Thinking Out Loud

Devoting Resources

Change is tricky business, especially when it comes to relationships. First, there’s a challenge involved—acceptance, which is about a sober recognition of the way things really are. Acceptance is not acquiescence, but it is a starting point for “real” change. Without acceptance we tend to watch and wait for the other person to do the changing, and when they don’t it fuels our inclination to blame them . . . and blame, of course, does not encourage collaboration toward solutions or resolution. Read More

Mentoring, Again!

Mentoring comes up in my thoughts and conversation frequently these days. Of course at my age and stage of career that’s part of what happens: I have over thirty-five years of accumulated experience and knowledge and enjoy passing along what I’ve distilled. My past writing on this subject was about how hard it is to develop mentoring relationships in the workplace because of the rapid turnover of personnel, the culture gap between generations, and how older folks need to work longer and are protective of their jobs and know how (now called “intellectual capital”). Read More

Just Let Me Do My Job

Barry has fifteen years experience in public accounting. He takes pride in his work and likes new challenges. Henry, Barry’s boss, likes to stay connected to his team. He asks questions about how things are going, frequently asks for updates, and is genuinely curious about others. He’ll stop a team member in the hallway or pop into someone’s office to get information about pretty much everything. Read More

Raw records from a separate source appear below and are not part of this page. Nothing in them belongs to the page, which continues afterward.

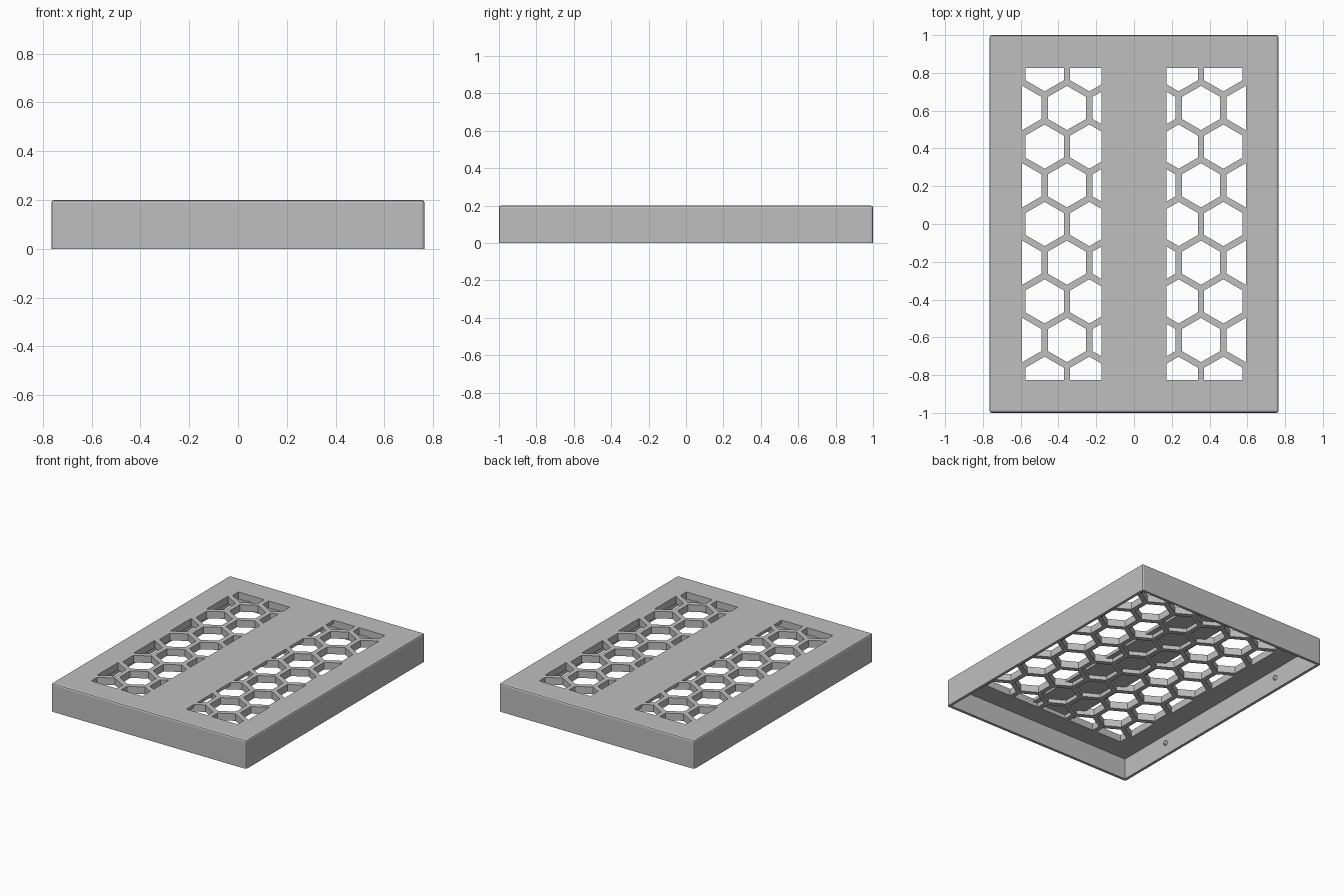
import bpy, bmesh, math
from mathutils import Vector

old = bpy.data.objects.get("Cube")
if old:
    bpy.data.objects.remove(old, do_unlink=True)

HX, HY, H = 0.765, 1.0, 0.2        # outer half width, half length, height
WALL, UNDER = 0.02, 0.15           # wall thickness, underside of the top plate
PITCH, RIB = 0.2365, 0.034         # honeycomb spacing and rib width
WIN_IN, WIN_OUT, WIN_Y = 0.172, 0.593, 0.825
POCKET = 0.178                     # roof of the blind cells in the middle

grey = bpy.data.materials.new("light_grey")
grey.use_nodes = True
colour = (0.52, 0.52, 0.52, 1)
grey.diffuse_color = colour
grey.node_tree.nodes["Principled BSDF"].inputs["Base Color"].default_value = colour


def make_object(name, bm):
    bmesh.ops.recalc_face_normals(bm, faces=bm.faces)
    mesh = bpy.data.meshes.new(name)
    bm.to_mesh(mesh)
    bm.free()
    mesh.materials.append(grey)
    obj = bpy.data.objects.new(name, mesh)
    bpy.context.collection.objects.link(obj)
    return obj


def box(bm, hx, hy, z0, z1):
    verts = bmesh.ops.create_cube(bm, size=1)["verts"]
    for v in verts:
        v.co = (v.co.x * 2 * hx, v.co.y * 2 * hy, z0 + (v.co.z + 0.5) * (z1 - z0))


def cut(target, cutter):
    cutter.hide_render = True
    mod = target.modifiers.new("cut", "BOOLEAN")
    mod.operation, mod.solver, mod.object = "DIFFERENCE", "EXACT", cutter
    bpy.context.view_layer.objects.active = target
    bpy.ops.object.modifier_apply(modifier=mod.name)
    bpy.data.objects.remove(cutter, do_unlink=True)


def hex_prisms(bm, x0, x1, z0, z1):
    """Honeycomb cells clipped to a rectangle, as prisms."""
    radius = (PITCH - RIB) / math.sqrt(3)
    for row in range(-4, 5):
        for col in range(-4, 5):
            cx = (col + 0.5 * (row % 2)) * PITCH
            cy = row * PITCH * math.sqrt(3) / 2
            cell = bmesh.new()
            cell.faces.new([cell.verts.new((cx + radius * math.sin(k * math.pi / 3),
                                            cy + radius * math.cos(k * math.pi / 3), z0))
                            for k in range(6)])
            for point, normal in (((x0, 0, 0), (-1, 0, 0)), ((x1, 0, 0), (1, 0, 0)),
                                  ((0, WIN_Y, 0), (0, 1, 0)), ((0, -WIN_Y, 0), (0, -1, 0))):
                bmesh.ops.bisect_plane(cell, geom=cell.verts[:] + cell.edges[:] + cell.faces[:],
                                       plane_co=point, plane_no=normal, clear_outer=True)
            if cell.faces:
                low = [v.co.copy() for v in cell.faces[:][0].verts]
                a = [bm.verts.new(p) for p in low]
                b = [bm.verts.new(p + Vector((0, 0, z1 - z0))) for p in low]
                bm.faces.new(a)
                bm.faces.new(b)
                for i in range(len(a)):
                    j = (i + 1) % len(a)
                    bm.faces.new((a[i], a[j], b[j], b[i]))
            cell.free()


# Cover: box with small bevels on every outer edge except the bottom rim
bm = bmesh.new()
box(bm, HX, HY, 0, H)
edges = [e for e in bm.edges if max(v.co.z for v in e.verts) > 0.1]
bmesh.ops.bevel(bm, geom=edges, offset=0.012, segments=2, profile=0.5, affect="EDGES")
cover = make_object("vented_cover", bm)

# Hollow underside
bm = bmesh.new()
box(bm, HX - WALL, HY - WALL, -0.1, UNDER)
cut(cover, make_object("cavity_cutter", bm))

# Honeycomb pockets from below, then the two vents opened through the top
bm = bmesh.new()
hex_prisms(bm, -WIN_OUT, WIN_OUT, 0.1, POCKET)
cut(cover, make_object("pocket_cutter", bm))
for x0, x1 in ((-WIN_OUT, -WIN_IN), (WIN_IN, WIN_OUT)):
    bm = bmesh.new()
    hex_prisms(bm, x0, x1, 0.12, 0.3)
    cut(cover, make_object("vent_cutter", bm))

# Small snap studs on the inside of the long walls
for side, label in ((-1, "right"), (1, "left")):
    for y, end in ((-0.56, "front"), (0.56, "back")):
        bm = bmesh.new()
        bmesh.ops.create_cone(bm, cap_ends=True, segments=12, radius1=0.02,
                              radius2=0.012, depth=0.022)
        stud = make_object(f"snap_stud_{label}_{end}", bm)
        stud.rotation_euler = (0, -side * math.pi / 2, 0)
        stud.location = (side * (HX - WALL - 0.005), y, 0.085)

Good Intentions

“The road to hell is paved with good intentions,” the saying goes. We all know what that really means: If you don’t ever follow through, then talk is cheap. There’s a point to be made, yet the idea of having good intentions often gets a bad rap. Read More